The mural, dubbed "Heroes," celebrates the late Rep. John Lewis and actor Chadwick Boseman. "I'm interested in celebrating icons from other cultures," Cabral said.
Vasco and Depot Bookstore & Cafe owner Paul Lazzareschi initially allowed Cabral to keep the mural within the fence line of his space, but Equator Coffees co-founder Helen Russell created a path to have the mural placed on the wall of 34 Miller Ave. containing Urban Remedy, the back half of which serves as the commissary for Equator. It now sits alongside the historic, billboard-size Mt. Tamalpais Hikers Trail map.
Russell was joined at the event by Equator co-founder Brooke McDonnell, as well as Gravity Tavern co-owner Lara Trupelli, whose restaurant sits on the other side of the lane from 34 Miller. Mill Valley Lumber Yard co-owner Jan Mathews attended, and Russell said "Heroes" will make its way eventually to MVLY and later to Proof Lab in Tam Junction in an effort to make sure as many members of the community see it as possible.
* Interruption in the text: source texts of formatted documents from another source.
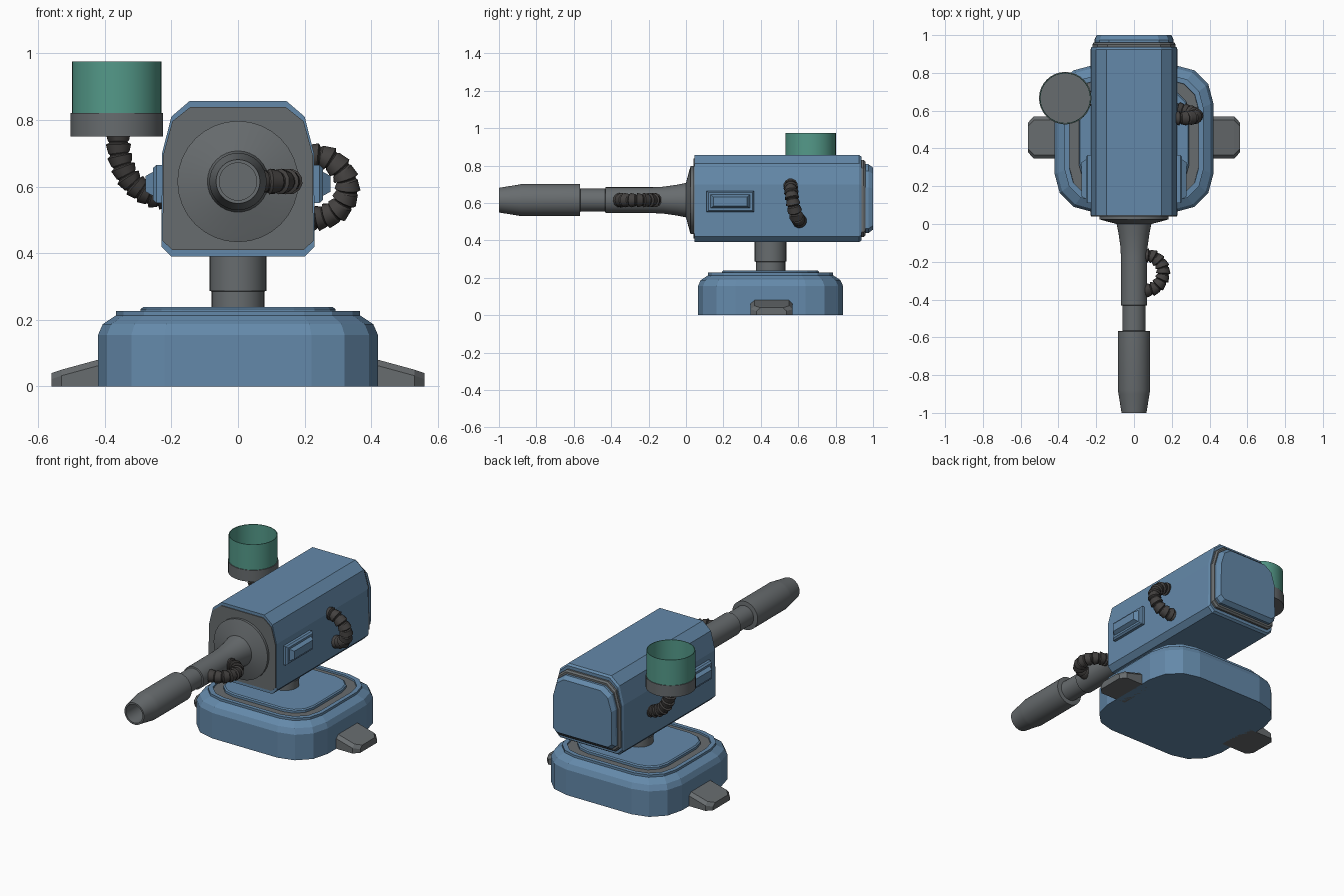
import bpy, bmesh, math
from mathutils import Vector

if "Cube" in bpy.data.objects:
    bpy.data.objects.remove(bpy.data.objects["Cube"])


def material(name, rgb):
    m = bpy.data.materials.new(name)
    m.diffuse_color = (*rgb, 1)
    m.use_nodes = True
    m.node_tree.nodes["Principled BSDF"].inputs["Base Color"].default_value = m.diffuse_color
    return m


BLUE = material("steel_blue", (0.127, 0.250, 0.400))
GREY = material("metal_grey", (0.137, 0.150, 0.157))
DARK = material("hose_dark", (0.056, 0.052, 0.050))
GREEN = material("glass_green", (0.088, 0.320, 0.250))


def loft(name, sections, mat, smooth=True, caps=True):
    """Skin a list of equal-length point rings."""
    bm = bmesh.new()
    rings = [[bm.verts.new(p) for p in s] for s in sections]
    n = len(rings[0])
    for a, b in zip(rings, rings[1:]):
        for i in range(n):
            j = (i + 1) % n
            bm.faces.new((a[i], a[j], b[j], b[i]))
    if caps:
        bm.faces.new(rings[0])
        bm.faces.new(rings[-1])
    bmesh.ops.recalc_face_normals(bm, faces=bm.faces[:])
    me = bpy.data.meshes.new(name)
    bm.to_mesh(me)
    bm.free()
    me.materials.append(mat)
    ob = bpy.data.objects.new(name, me)
    bpy.context.collection.objects.link(ob)
    if smooth:
        bpy.ops.object.select_all(action='DESELECT')
        ob.select_set(True)
        bpy.context.view_layer.objects.active = ob
        bpy.ops.object.shade_smooth_by_angle(angle=math.radians(30))
    return ob


def lathe(name, profile, center, axis, mat, n=32, caps=True):
    """profile: (radius, position along axis)."""
    secs = []
    for r, t in profile:
        ring = []
        for i in range(n):
            a = 2 * math.pi * i / n
            u, v = r * math.cos(a), r * math.sin(a)
            if axis == 'z':
                ring.append((center[0] + u, center[1] + v, t))
            else:
                ring.append((center[0] + u, t, center[1] + v))
        secs.append(ring)
    return loft(name, secs, mat, True, caps)


def rounded(inset, z, hx=0.42, hy=0.388, r=0.2, cy=0.452, seg=3):
    """Rounded rectangle ring in plan."""
    r2 = r - inset * 0.6
    pts = []
    for k, (sx, sy) in enumerate(((1, 1), (-1, 1), (-1, -1), (1, -1))):
        for i in range(seg + 1):
            a = math.pi / 2 * (k + i / seg)
            pts.append((sx * (hx - inset - r2) + r2 * math.cos(a),
                        cy + sy * (hy - inset - r2) + r2 * math.sin(a), z))
    return pts


# base with rim, recessed grey groove and raised top plate
loft("base", [rounded(i, z) for i, z in (
    (0, 0), (0, 0.155), (0.014, 0.187), (0.053, 0.213), (0.053, 0.227),
    (0.078, 0.227), (0.080, 0.214))], BLUE, False)
loft("base_groove", [rounded(0.079, 0.212), rounded(0.079, 0.218)], GREY, False)
loft("base_top_plate", [rounded(0.128, 0.214), rounded(0.128, 0.232),
                        rounded(0.135, 0.238)], BLUE, False)

# side feet
for s, side in ((-1, "left"), (1, "right")):
    secs = []
    for x, h, z in ((0.36, 0.112, 0.098), (0.42, 0.112, 0.080),
                    (0.53, 0.112, 0.050), (0.56, 0.080, 0.040)):
        secs.append([(s * x, 0.458 + y, zz) for y, zz in (
            (-h, 0), (-h, z - 0.018), (-h + 0.02, z),
            (h - 0.02, z), (h, z - 0.018), (h, 0))])
    loft("foot_" + side, secs, GREY, False)

# neck
lathe("neck", [(0.079, 0.225), (0.079, 0.285), (0.085, 0.287), (0.085, 0.40)],
      (0, 0.452), 'z', GREY, 24)

# turret body, front plate and stepped rear cap
HALF = ((0.145, 0.857), (0.200, 0.810), (0.228, 0.70), (0.230, 0.42), (0.200, 0.39))
OUT = list(HALF) + [(-x, z) for x, z in reversed(HALF)]


def hull(y, sx=1.0, sz=1.0, cz=0.622):
    return [(x * sx, y, cz + (z - cz) * sz) for x, z in OUT]


loft("body", [hull(0.045), hull(0.925), hull(0.938, 0.975, 0.96)], BLUE, False)
loft("front_plate", [hull(0.040, 0.985, 0.92, 0.632), hull(0.048, 0.985, 0.92, 0.632)],
     GREY, False)
loft("rear_gasket", [hull(0.93, 0.96, 0.88), hull(0.95, 0.96, 0.88),
                     hull(0.96, 0.93, 0.84)], GREY, False)
loft("rear_cap", [hull(0.95, 0.91, 0.79), hull(0.975, 0.91, 0.79),
                  hull(1.0, 0.86, 0.71)], BLUE, False)

# side panels: bevelled plate with a raised block
for s, side in ((-1, "left"), (1, "right")):
    def rect(x, hy, hz):
        return [(s * x, 0.237 + a * hy, 0.608 + b * hz)
                for a, b in ((-1, -1), (1, -1), (1, 1), (-1, 1))]
    loft("side_panel_" + side, [rect(x, hy, hz) for x, hy, hz in (
        (0.215, 0.127, 0.057), (0.245, 0.127, 0.057), (0.255, 0.118, 0.048),
        (0.255, 0.105, 0.036), (0.277, 0.090, 0.024))], BLUE, False)

# barrel with flange, thin sleeve and hollow muzzle
AX = (0, 0.615)
lathe("barrel", [(0.182, 0.045), (0.182, 0.025), (0.160, 0.018), (0.092, 0.0),
                 (0.082, -0.05), (0.072, -0.12), (0.069, -0.18), (0.069, -0.43),
                 (0.061, -0.432), (0.061, -0.58)], AX, 'y', GREY)
lathe("muzzle", [(0.060, -0.565), (0.086, -0.568), (0.086, -0.88), (0.082, -0.90),
                 (0.066, -1.0), (0.056, -1.0), (0.056, -0.80)], AX, 'y', GREY)


def hose(name, pts, ribs, r=0.036, n=12):
    """Ribbed hose swept along a smooth path."""
    P = [Vector(p) for p in pts]
    P = [2 * P[0] - P[1]] + P + [2 * P[-1] - P[-2]]

    def at(t):
        i = min(int(t), len(P) - 4)
        f = t - i
        a, b, c, d = P[i:i + 4]
        return 0.5 * (2 * b + (c - a) * f + (2 * a - 5 * b + 4 * c - d) * f * f
                      + (3 * b - a - 3 * c + d) * f ** 3)

    secs, m = [], len(pts) - 1
    ref = (P[2] - P[1]).orthogonal()
    for k in range(ribs):
        for f, rad in ((0, 0.80), (0.12, 0.92), (0.80, 1.08), (0.92, 0.82)):
            t = m * (k + f) / ribs
            c = at(t)
            tan = (at(min(t + 0.02, m)) - at(max(t - 0.02, 0))).normalized()
            ref = (ref - tan * ref.dot(tan)).normalized()
            bi = tan.cross(ref)
            secs.append([c + r * rad * (ref * math.cos(2 * math.pi * i / n)
                         + bi * math.sin(2 * math.pi * i / n)) for i in range(n)])
    loft(name, secs, DARK)


hose("body_hose", [(0.21, 0.56, 0.695), (0.27, 0.56, 0.685), (0.317, 0.565, 0.64),
                   (0.328, 0.575, 0.585), (0.30, 0.59, 0.53), (0.25, 0.605, 0.507),
                   (0.21, 0.61, 0.50)], 10)
hose("barrel_hose", [(0.05, -0.165, 0.615), (0.105, -0.175, 0.615),
                     (0.148, -0.22, 0.615), (0.152, -0.28, 0.615),
                     (0.115, -0.335, 0.615), (0.05, -0.355, 0.615)], 9)
hose("lamp_hose", [(-0.21, 0.665, 0.565), (-0.27, 0.665, 0.578),
                   (-0.325, 0.665, 0.62), (-0.355, 0.665, 0.69),
                   (-0.36, 0.665, 0.77)], 9)

# canister: grey holder with a stub inside, open green cup
C = (-0.364, 0.666)
lathe("canister_holder", [(0.139, 0.75), (0.139, 0.82)], C, 'z', GREY)
lathe("canister_stub", [(0.038, 0.81), (0.038, 0.826)], C, 'z', GREY, 16)
lathe("canister_cup", [(0.135, 0.815), (0.135, 0.975), (0.131, 0.975), (0.131, 0.815)],
      C, 'z', GREEN, 32, False)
Zoe Fry was on hand to expand on the group art project she led featuring a trio of free-standing doors in the Depot Plaza as a way to promote racial justice, with each door built around a timeline of racial inequity and systemic racism.
The mural celebration comes amidst an absolute surge of conscious activism and artistic energy in Mill Valley that has galvanized the community, from youth-fueled long overdue conversations on racial equity and policing in Mill Valley to a blossoming of inspired art. Cabral continued his work on the heels of the news that a Kentucky grand jury brought no charges against Louisville police for the March 13th death of Breonna Taylor, who was gunned down in her home during a no-knock raid connected to an ex-boyfriend. Cabral's Taylor mural remains in the plaza area.
Check out a video of the celebration below: